To protect against such breaches in the future, Athens Orthopedic Clinic’s cyber-security experts have made recommendations for additional improvements to our system, and we’ve begun implementing these recommendations.
We apologize for the stress and worry this situation is causing our patients and their families. We are committed to keeping patient information safe and assure you we are doing everything possible to retain your trust in our practice.
You may want to read this letter to the editor the Athens Banner Herald published on August 7, written by Dr. Chip Ogburn, our trauma surgeon.
What You Should Do
If you are a current or past patient, we advise you to take the following steps for yourself and any family members who have visited our practice for medical care. That includes yourself if you are a parent or guardian to any children who are patients of our practice. Unfortunately, it is not legal or permissible for Athens Orthopedic Clinic to contact credit reporting agencies on your behalf.
1. Contact of any one of the three major credit bureaus to place a fraud alert on your credit report. To understand what a fraud alert is, and instructions on how to place one, go to this article from the FTC. The phone lines for the credit bureaus may be busy and you’ll need to call back.
If you would like to place your fraud alert online, use one of these links:
2. Order your credit reports. After you establish a fraud alert, you’ll receive a follow-up letter from the credit bureau explaining how to get a free copy of your credit report. We recommend you order credit reports, and examine them closely for signs of fraud. You can renew your fraud alert at the end of the 90-day period if you would like to do so.
3. If you do notice signs of fraud on your report, act as soon as you can. While we can’t recommend any service other than the official credit reporting agencies above, here are some links to additional sites that may help you understand other options to protect your information.
This letter to all of our patients has been mailed and should have been received by August 13. As a quicker option, we also informed our patients through the media, social media and website. Our primary goal remains on patient care.
If you have a specific question, you can email AOCdatabreach@gmail.com.
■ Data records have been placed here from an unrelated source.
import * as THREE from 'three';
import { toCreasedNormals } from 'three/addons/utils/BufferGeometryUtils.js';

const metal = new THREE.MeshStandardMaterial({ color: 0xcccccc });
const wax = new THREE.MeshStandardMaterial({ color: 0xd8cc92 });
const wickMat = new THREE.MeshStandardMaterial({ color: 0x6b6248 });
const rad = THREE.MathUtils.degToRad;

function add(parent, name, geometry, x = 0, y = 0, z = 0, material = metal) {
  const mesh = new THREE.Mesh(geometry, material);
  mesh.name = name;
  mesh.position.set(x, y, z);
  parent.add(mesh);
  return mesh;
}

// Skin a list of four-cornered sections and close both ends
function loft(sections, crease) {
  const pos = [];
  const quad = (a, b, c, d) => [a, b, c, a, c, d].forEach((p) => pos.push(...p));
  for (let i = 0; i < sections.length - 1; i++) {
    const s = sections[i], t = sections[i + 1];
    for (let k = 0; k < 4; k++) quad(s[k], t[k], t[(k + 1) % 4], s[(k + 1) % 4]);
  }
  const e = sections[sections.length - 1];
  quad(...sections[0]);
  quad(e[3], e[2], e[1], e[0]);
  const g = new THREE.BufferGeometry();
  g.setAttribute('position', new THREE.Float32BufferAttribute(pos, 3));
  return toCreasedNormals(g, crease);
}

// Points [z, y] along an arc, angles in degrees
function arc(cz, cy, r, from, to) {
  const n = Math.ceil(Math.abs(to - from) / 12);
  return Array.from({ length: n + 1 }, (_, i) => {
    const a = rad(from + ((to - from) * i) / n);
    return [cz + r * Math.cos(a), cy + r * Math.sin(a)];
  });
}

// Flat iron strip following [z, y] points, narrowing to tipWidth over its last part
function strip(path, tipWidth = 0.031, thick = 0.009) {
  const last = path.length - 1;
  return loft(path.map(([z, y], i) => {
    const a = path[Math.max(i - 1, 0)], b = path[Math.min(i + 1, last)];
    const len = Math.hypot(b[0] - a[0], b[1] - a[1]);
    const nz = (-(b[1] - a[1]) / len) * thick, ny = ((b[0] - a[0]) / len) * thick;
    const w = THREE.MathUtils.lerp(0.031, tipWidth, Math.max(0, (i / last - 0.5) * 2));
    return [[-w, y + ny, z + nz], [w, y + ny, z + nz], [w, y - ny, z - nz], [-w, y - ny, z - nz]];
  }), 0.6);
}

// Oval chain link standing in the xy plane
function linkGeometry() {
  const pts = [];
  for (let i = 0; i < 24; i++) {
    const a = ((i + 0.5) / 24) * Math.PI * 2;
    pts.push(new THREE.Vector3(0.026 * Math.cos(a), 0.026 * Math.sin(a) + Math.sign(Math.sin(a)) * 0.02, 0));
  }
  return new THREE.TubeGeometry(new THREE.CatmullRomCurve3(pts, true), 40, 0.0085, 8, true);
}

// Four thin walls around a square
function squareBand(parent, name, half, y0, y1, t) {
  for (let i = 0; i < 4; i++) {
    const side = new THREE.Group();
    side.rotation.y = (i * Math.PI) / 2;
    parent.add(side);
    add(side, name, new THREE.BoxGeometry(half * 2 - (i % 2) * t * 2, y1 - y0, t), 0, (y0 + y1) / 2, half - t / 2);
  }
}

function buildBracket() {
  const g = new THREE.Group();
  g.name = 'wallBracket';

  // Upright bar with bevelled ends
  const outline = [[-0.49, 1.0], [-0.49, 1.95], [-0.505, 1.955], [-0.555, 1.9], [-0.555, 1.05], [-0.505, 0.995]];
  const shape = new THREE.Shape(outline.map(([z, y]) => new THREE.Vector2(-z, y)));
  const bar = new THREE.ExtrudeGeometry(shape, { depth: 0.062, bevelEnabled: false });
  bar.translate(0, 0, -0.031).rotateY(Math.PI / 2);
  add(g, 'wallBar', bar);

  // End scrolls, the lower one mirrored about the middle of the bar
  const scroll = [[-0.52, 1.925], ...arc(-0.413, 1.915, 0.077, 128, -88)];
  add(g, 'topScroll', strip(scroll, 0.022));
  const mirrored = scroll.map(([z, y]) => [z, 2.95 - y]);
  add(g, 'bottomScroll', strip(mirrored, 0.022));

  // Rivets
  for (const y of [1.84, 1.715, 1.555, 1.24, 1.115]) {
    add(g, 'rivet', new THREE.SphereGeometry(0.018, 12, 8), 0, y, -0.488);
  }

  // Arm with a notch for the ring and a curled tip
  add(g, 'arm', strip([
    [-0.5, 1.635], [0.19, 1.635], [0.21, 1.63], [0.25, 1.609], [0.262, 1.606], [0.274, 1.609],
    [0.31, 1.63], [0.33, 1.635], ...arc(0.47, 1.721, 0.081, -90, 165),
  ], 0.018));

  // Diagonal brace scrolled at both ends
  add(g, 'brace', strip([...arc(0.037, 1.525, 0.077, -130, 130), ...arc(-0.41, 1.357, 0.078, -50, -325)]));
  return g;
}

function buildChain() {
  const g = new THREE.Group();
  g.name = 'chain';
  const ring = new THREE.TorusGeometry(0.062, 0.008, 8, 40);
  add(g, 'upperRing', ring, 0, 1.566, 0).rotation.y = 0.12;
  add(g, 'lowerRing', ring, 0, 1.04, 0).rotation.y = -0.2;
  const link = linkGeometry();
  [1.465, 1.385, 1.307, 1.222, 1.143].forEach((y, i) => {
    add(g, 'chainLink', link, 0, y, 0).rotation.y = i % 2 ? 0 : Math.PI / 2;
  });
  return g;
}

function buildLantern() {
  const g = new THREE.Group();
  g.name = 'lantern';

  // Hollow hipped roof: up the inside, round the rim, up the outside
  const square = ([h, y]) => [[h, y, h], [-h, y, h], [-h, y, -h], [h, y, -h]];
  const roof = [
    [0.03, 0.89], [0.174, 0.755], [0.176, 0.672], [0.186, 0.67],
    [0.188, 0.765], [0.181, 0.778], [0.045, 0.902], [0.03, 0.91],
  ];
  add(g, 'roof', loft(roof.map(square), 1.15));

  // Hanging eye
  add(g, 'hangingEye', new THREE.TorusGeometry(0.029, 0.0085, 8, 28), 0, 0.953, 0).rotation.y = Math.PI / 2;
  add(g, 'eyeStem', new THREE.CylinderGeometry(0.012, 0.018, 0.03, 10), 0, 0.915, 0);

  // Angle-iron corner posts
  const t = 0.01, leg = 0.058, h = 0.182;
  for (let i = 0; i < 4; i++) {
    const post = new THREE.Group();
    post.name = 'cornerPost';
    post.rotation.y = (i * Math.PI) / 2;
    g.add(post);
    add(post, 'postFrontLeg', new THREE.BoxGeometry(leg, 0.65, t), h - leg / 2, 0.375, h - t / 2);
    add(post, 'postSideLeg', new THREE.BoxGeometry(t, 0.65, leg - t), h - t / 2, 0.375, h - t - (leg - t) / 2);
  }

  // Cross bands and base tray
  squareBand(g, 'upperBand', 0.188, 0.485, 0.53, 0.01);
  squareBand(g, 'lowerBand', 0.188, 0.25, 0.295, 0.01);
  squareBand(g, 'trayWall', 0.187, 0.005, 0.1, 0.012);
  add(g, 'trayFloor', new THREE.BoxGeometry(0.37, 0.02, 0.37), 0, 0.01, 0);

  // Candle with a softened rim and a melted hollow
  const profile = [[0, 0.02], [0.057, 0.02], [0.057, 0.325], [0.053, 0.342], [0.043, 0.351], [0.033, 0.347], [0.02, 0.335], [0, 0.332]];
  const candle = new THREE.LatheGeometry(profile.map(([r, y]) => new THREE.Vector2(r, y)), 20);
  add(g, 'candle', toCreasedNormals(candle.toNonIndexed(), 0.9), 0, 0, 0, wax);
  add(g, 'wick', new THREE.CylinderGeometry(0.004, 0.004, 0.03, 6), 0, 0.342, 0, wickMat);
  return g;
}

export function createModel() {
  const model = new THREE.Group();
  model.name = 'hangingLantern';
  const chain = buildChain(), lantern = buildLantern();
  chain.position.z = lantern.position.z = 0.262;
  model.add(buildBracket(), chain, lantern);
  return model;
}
Though we may not be able to respond to all emails, all emails will be read.
This is an uncomfortable and unfortunate situation for all of us, and we greatly appreciate your understanding and patience.